During dinner one evening at the recent Herzlyia Conference I sat next to a well-fed local businessman, a man of middle-age with an expensive black suit and shiny black hair. We were there to hear Benjamin Netanyahu, so we got to talking politics. Are you going to vote for him?” I asked. He shook his head no. “I’m going to vote for Kadima,” he said, painting a straight line in the air with his finger. “Right down the middle.”
“In what way,” I asked him in surprise, “is Kadima in the middle?”
He looked at me blankly, astonished at the question.
Israelis love slogans. Come up with the right slogan, even if it makes no sense, if it’s a total lie, and they will support anyone, and any cause. Sell them “Peace Now” wrapped up in little white doves, and they’ll vote for that. And if instead they get exploding buses and pizza parlors, dead babies on the streets, they won’t stop believing. They won’t look back and say: “Gee, those politicians were incompetent liars, let’s kick them out of office and keep them there. “ Not at all. Come up with another slogan and the exact same politicians will get their vote again.

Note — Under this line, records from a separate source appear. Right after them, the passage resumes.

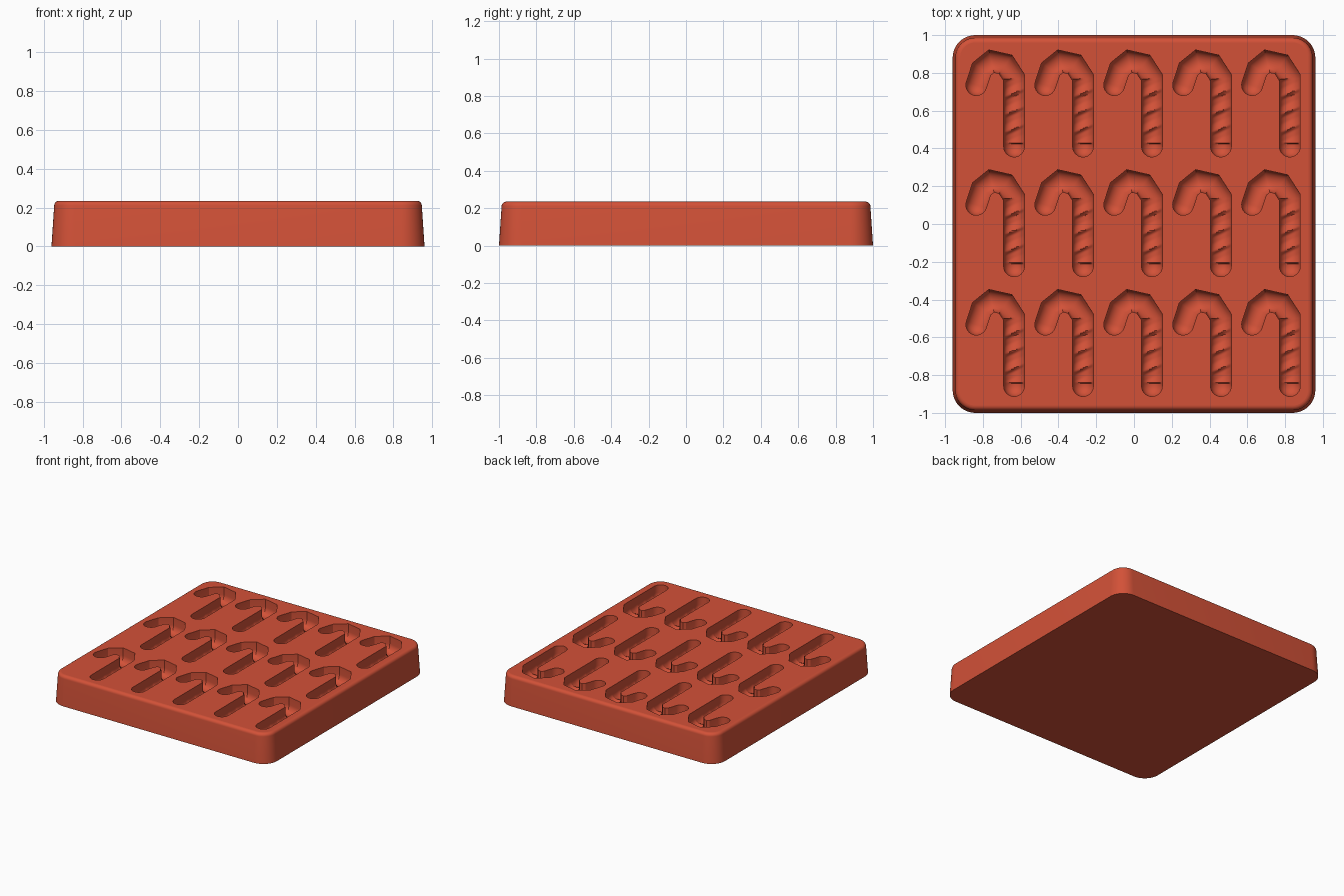
import bpy, bmesh, math
from mathutils import Vector

cube = bpy.data.objects.get("Cube")
if cube:
    bpy.data.objects.remove(cube, do_unlink=True)

HEIGHT = 0.235
RADIUS = 0.055      # half width of a pocket
AXIS_Z = 0.175      # height of the centre of the rounded pocket floor
ARC = 14            # segments across the pocket floor
STICK = 56          # segments along the straight stick

red = bpy.data.materials.new("warm_red")
red.use_nodes = True
color = (0.65, 0.083, 0.039, 1)
red.diffuse_color = color
red.node_tree.nodes["Principled BSDF"].inputs["Base Color"].default_value = color


def skin(bm, rings, closed):
    """Join successive rings of points with quads; return the vertex loops."""
    loops = [[bm.verts.new(p) for p in ring] for ring in rings]
    for a, b in zip(loops, loops[1:]):
        for i in range(len(a) if closed else len(a) - 1):
            j = (i + 1) % len(a)
            bm.faces.new((a[i], a[j], b[j], b[i]))
    return loops


def rounded_rect(inset, z, corner=0.12, steps=10):
    hx, hy, r = 0.96 - inset, 1.0 - inset, corner - inset
    points = []
    for q, (sx, sy) in enumerate([(1, 1), (-1, 1), (-1, -1), (1, -1)]):
        for k in range(steps + 1):
            a = math.pi / 2 * (q + k / steps)
            points.append((sx * (hx - r) + r * math.cos(a),
                           sy * (hy - r) + r * math.sin(a), z))
    return points


# Tapered block with a softly rounded top edge, open on top
fillet = 0.025
rings = [rounded_rect(0, 0)]
for k in range(7):
    a = math.pi / 2 * k / 6
    rings.append(rounded_rect(0.014 + fillet * (1 - math.cos(a)),
                              HEIGHT - fillet * (1 - math.sin(a))))
bm = bmesh.new()
bm.faces.new(skin(bm, rings, True)[0])

# Cane centre line: straight stick, then a faceted hook, with round ends
foot = Vector((0.0, 0.41))
shoulder = Vector((0.0, 0.775))
hook = [Vector(p) for p in [(-0.045, 0.845), (-0.12, 0.862),
                            (-0.172, 0.82), (-0.2, 0.735)]]
tip = (hook[-1] - hook[-2]).normalized()
caps = [0.99, 0.9, 0.72, 0.5, 0.25]
stations = [(foot - Vector((0, RADIUS * c)), RADIUS * math.sqrt(1 - c * c), False)
            for c in caps]
stations += [(foot.lerp(shoulder, i / STICK), RADIUS, i > 2) for i in range(STICK)]
stations += [(p, RADIUS, False) for p in [shoulder] + hook]
stations += [(hook[-1] + tip * RADIUS * c, RADIUS * math.sqrt(1 - c * c), False)
             for c in reversed(caps)]


def pocket_ring(i, offset):
    """U-shaped cross-section, mitred at the bends, twisted along the stick."""
    p, r, twisted = stations[i]
    before = (p - stations[max(i - 1, 0)][0]).normalized()
    after = (stations[min(i + 1, len(stations) - 1)][0] - p).normalized()
    along = (before + after).normalized()
    side = Vector((along.y, -along.x))
    if before.length and after.length:
        side /= max(along.dot(before), 0.8)
    ring = [(*(p + offset - side * r), HEIGHT)]
    for k in range(ARC + 1):
        a = math.pi * k / ARC
        x, depth = -math.cos(a) * r, math.sin(a) * r
        if twisted:
            turn = ((p.y - 0.45 * x - foot.y) / 0.094) % 1
            depth -= 0.016 * math.sin(a) * max(0, 1 - 2.2 * min(turn, (1 - turn) * 3))
        ring.append((*(p + offset + side * x), AXIS_Z - depth))
    ring.append((*(p + offset + side * r), HEIGHT))
    return ring


# Three rows of five cane pockets
for col in range(5):
    for row in range(3):
        offset = Vector((-0.635 + 0.365 * col, -0.634 * row))
        loops = skin(bm, [pocket_ring(i, offset) for i in range(len(stations))], False)
        bm.faces.new(loops[0])
        bm.faces.new(loops[-1])

# Flat top surface between the outer edge and the pocket rims
rims = [e for e in bm.edges if e.is_boundary]
bmesh.ops.triangle_fill(bm, edges=rims, use_beauty=True, normal=(0, 0, 1))
bmesh.ops.recalc_face_normals(bm, faces=bm.faces[:])

mesh = bpy.data.meshes.new("mould_tray")
bm.to_mesh(mesh)
bm.free()
mesh.materials.append(red)
tray = bpy.data.objects.new("mould_tray", mesh)
bpy.context.collection.objects.link(tray)

# Smooth the rounded parts, keep the top surface flat
bpy.ops.object.select_all(action='DESELECT')
bpy.context.view_layer.objects.active = tray
tray.select_set(True)
bpy.ops.object.shade_smooth_by_angle(angle=math.radians(32))
for face in mesh.polygons:
    if face.center.z > HEIGHT - 0.0001:
        face.use_smooth = False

Take Shimon Peres, architect of Oslo. author of the “The New Middle East” which has to go down in history with “Peace in Our Time” as the political blooper of the century. Peres has a new slogan: Kadima! Peres is now “in the center.”
Kadima is a great slogan. It’s the cry of a general leading men on a battlefield. Follow me, don’t look around at the fallen and dying all around you! Keep going. Don’t look back! Never mind that it was founded by a controversial general known for his impulsiveness and determination – qualities sometimes helpful on the battlefield, but quite disastrous matters of state. Never mind that his greatest accomplishment in office, carried out with bulldozer determination, has in record time already proven an unmitigated disaster: The disengagement was the Hamas’ successful campaign slogan:” Ten years of negotiation, five years of Intifada.” Never mind that daily rockets now land in the Negev and Ashkelon and Ashdod and Sderot. Never mind that for the first time in our history the national consensus towards Tzahal has begun to unravel. Never mind that. Kadima!
So the head of the party and its moving force is now incompacitated? Replace him! Never mind that Ehud Olmert was the worst Mayor Jerusalem ever had. A man whose coalition with the haredim turned the city into a filthy, poor backwater full of ugly high-rises. In between his own police investigations, Mr. Olmert has had a chance to totally change his political slogans with the times. He is a man who stands for nothing and has accomplished even less. But never mind that. Kadima!
Never mind that the Party has collected such Israeli political luminaries as Dalia Itzik, Haim Ramon, Ruhama Avraham, and Omri Sharon. Never mind that Tzachi Hanegbi now sits with them, and that Avi Dichter, a former head of intelligence, who said: “The numbers speak for themselves. . . it is clear that disengagement has decreased terror” is number five on their list. Never mind. Give them your vote. Kadima!
The Jews, the Bible tells us, are a stiff-necked people. As everyone knows, when you have a stiff-neck, you can’t turn around and look behind you. You have to face forward. Those voting Kadima can only do it if they stick with the slogans and don’t check them against reality. If you turn around and look at where the party came from and who is in it, you, like my friend in Herzylia, would be astonished. Why, you would ask yourself, would anyone vote for the biggest collection of losers in Israel’s political history all gathered in one spot?
Brothers and sisters, we have a very little country. We have made so many, many mistakes. Isn’t it time we stopped electing leaders who blindly put our women and children on the front lines against our enemies? Isn’t it time we stopped listening to our not very intelligent journalists and TV news people, clueless leftists all? Isn’t it time to look back before we jump over the cliff once more? Kadima is in the middle all right. In the middle of nowhere.